» Instructions to follow: For the entries below, return every line from the top through the line with "(0, 0, 1.57))" exactly as it stands, omitting pictures.

» Source material:
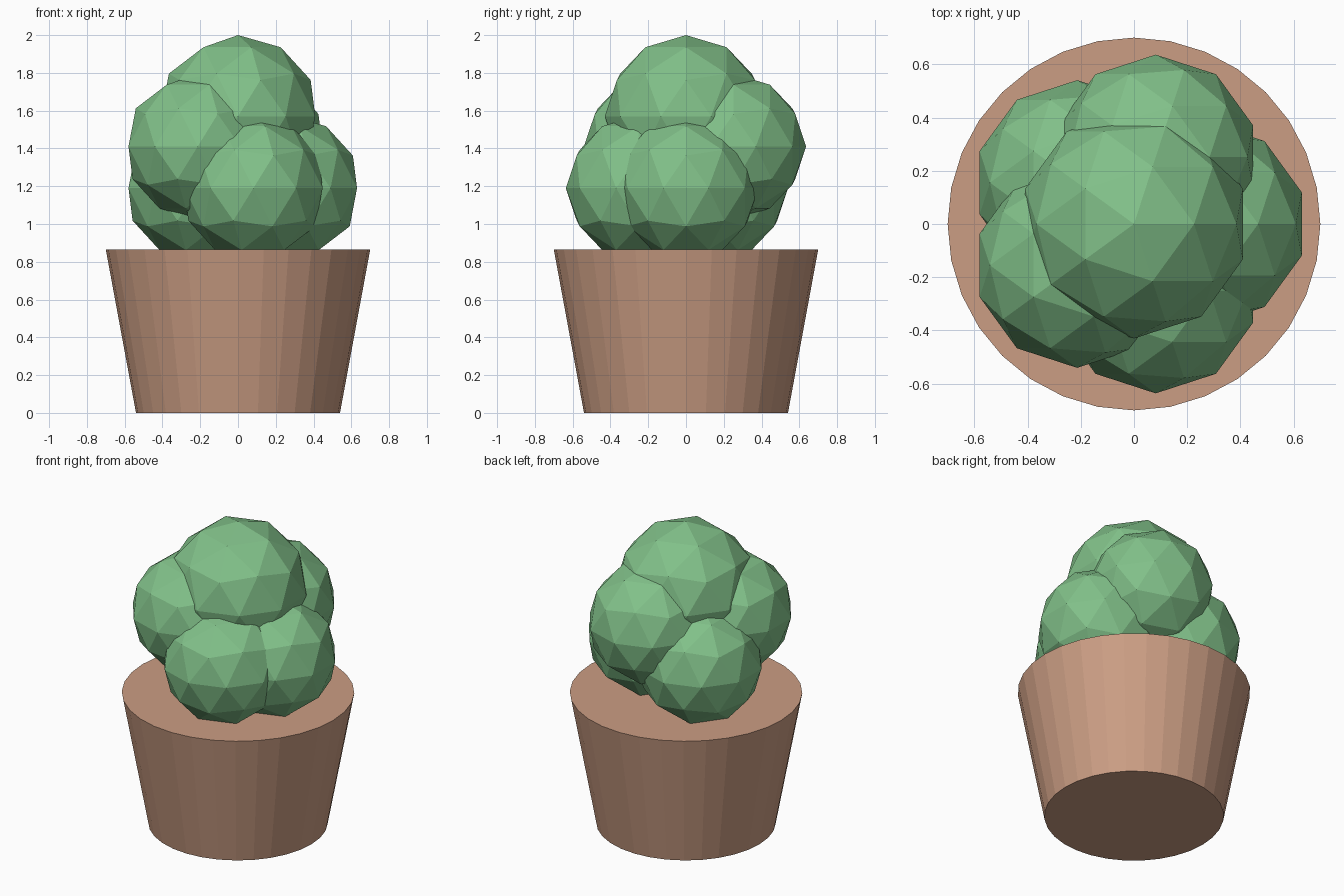
import bpy
from math import cos, sin, radians

cube = bpy.data.objects.get("Cube")
if cube:
    bpy.data.objects.remove(cube, do_unlink=True)


def make_material(name, rgb):
    mat = bpy.data.materials.new(name)
    mat.use_nodes = True
    color = (*rgb, 1.0)
    mat.diffuse_color = color
    mat.node_tree.nodes["Principled BSDF"].inputs["Base Color"].default_value = color
    return mat


def finish(name, mat):
    obj = bpy.context.object
    obj.name = obj.data.name = name
    obj.data.materials.append(mat)
    return obj


def leaf_ball(name, radius, location):
    bpy.ops.mesh.primitive_ico_sphere_add(subdivisions=2, radius=radius, location=location)
    return finish(name, green)


terracotta = make_material("terracotta", (0.60, 0.34, 0.23))
soil_brown = make_material("soil brown", (0.12, 0.08, 0.06))
green = make_material("leaf green", (0.22, 0.53, 0.25))

# Tapered pot
pot_height = 0.866
bpy.ops.mesh.primitive_cone_add(vertices=32, radius1=0.54, radius2=0.70,
                                depth=pot_height, location=(0, 0, pot_height / 2))
finish("pot", terracotta)

# Soil plug, just under the pot's top face
soil_depth = 0.05
bpy.ops.mesh.primitive_cylinder_add(vertices=32, radius=0.65, depth=soil_depth,
                                    location=(0, 0, pot_height - 0.001 - soil_depth / 2))
finish("soil", soil_brown)

# Crown ball with a ring of five balls, alternately low and high
leaf_ball("bush_crown", 0.43, (0, 0, 1.57))
for i in range(5):
    a = radians(72 * i)
    height = 1.41 if i % 2 else 1.19
    leaf_ball(f"bush_ball_{i + 1}", 0.385, (0.264 * cos(a), 0.264 * sin(a), height))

» Task output:
import bpy
from math import cos, sin, radians

cube = bpy.data.objects.get("Cube")
if cube:
    bpy.data.objects.remove(cube, do_unlink=True)


def make_material(name, rgb):
    mat = bpy.data.materials.new(name)
    mat.use_nodes = True
    color = (*rgb, 1.0)
    mat.diffuse_color = color
    mat.node_tree.nodes["Principled BSDF"].inputs["Base Color"].default_value = color
    return mat


def finish(name, mat):
    obj = bpy.context.object
    obj.name = obj.data.name = name
    obj.data.materials.append(mat)
    return obj


def leaf_ball(name, radius, location):
    bpy.ops.mesh.primitive_ico_sphere_add(subdivisions=2, radius=radius, location=location)
    return finish(name, green)


terracotta = make_material("terracotta", (0.60, 0.34, 0.23))
soil_brown = make_material("soil brown", (0.12, 0.08, 0.06))
green = make_material("leaf green", (0.22, 0.53, 0.25))

# Tapered pot
pot_height = 0.866
bpy.ops.mesh.primitive_cone_add(vertices=32, radius1=0.54, radius2=0.70,
                                depth=pot_height, location=(0, 0, pot_height / 2))
finish("pot", terracotta)

# Soil plug, just under the pot's top face
soil_depth = 0.05
bpy.ops.mesh.primitive_cylinder_add(vertices=32, radius=0.65, depth=soil_depth,
                                    location=(0, 0, pot_height - 0.001 - soil_depth / 2))
finish("soil", soil_brown)

# Crown ball with a ring of five balls, alternately low and high
leaf_ball("bush_crown", 0.43, (0, 0, 1.57))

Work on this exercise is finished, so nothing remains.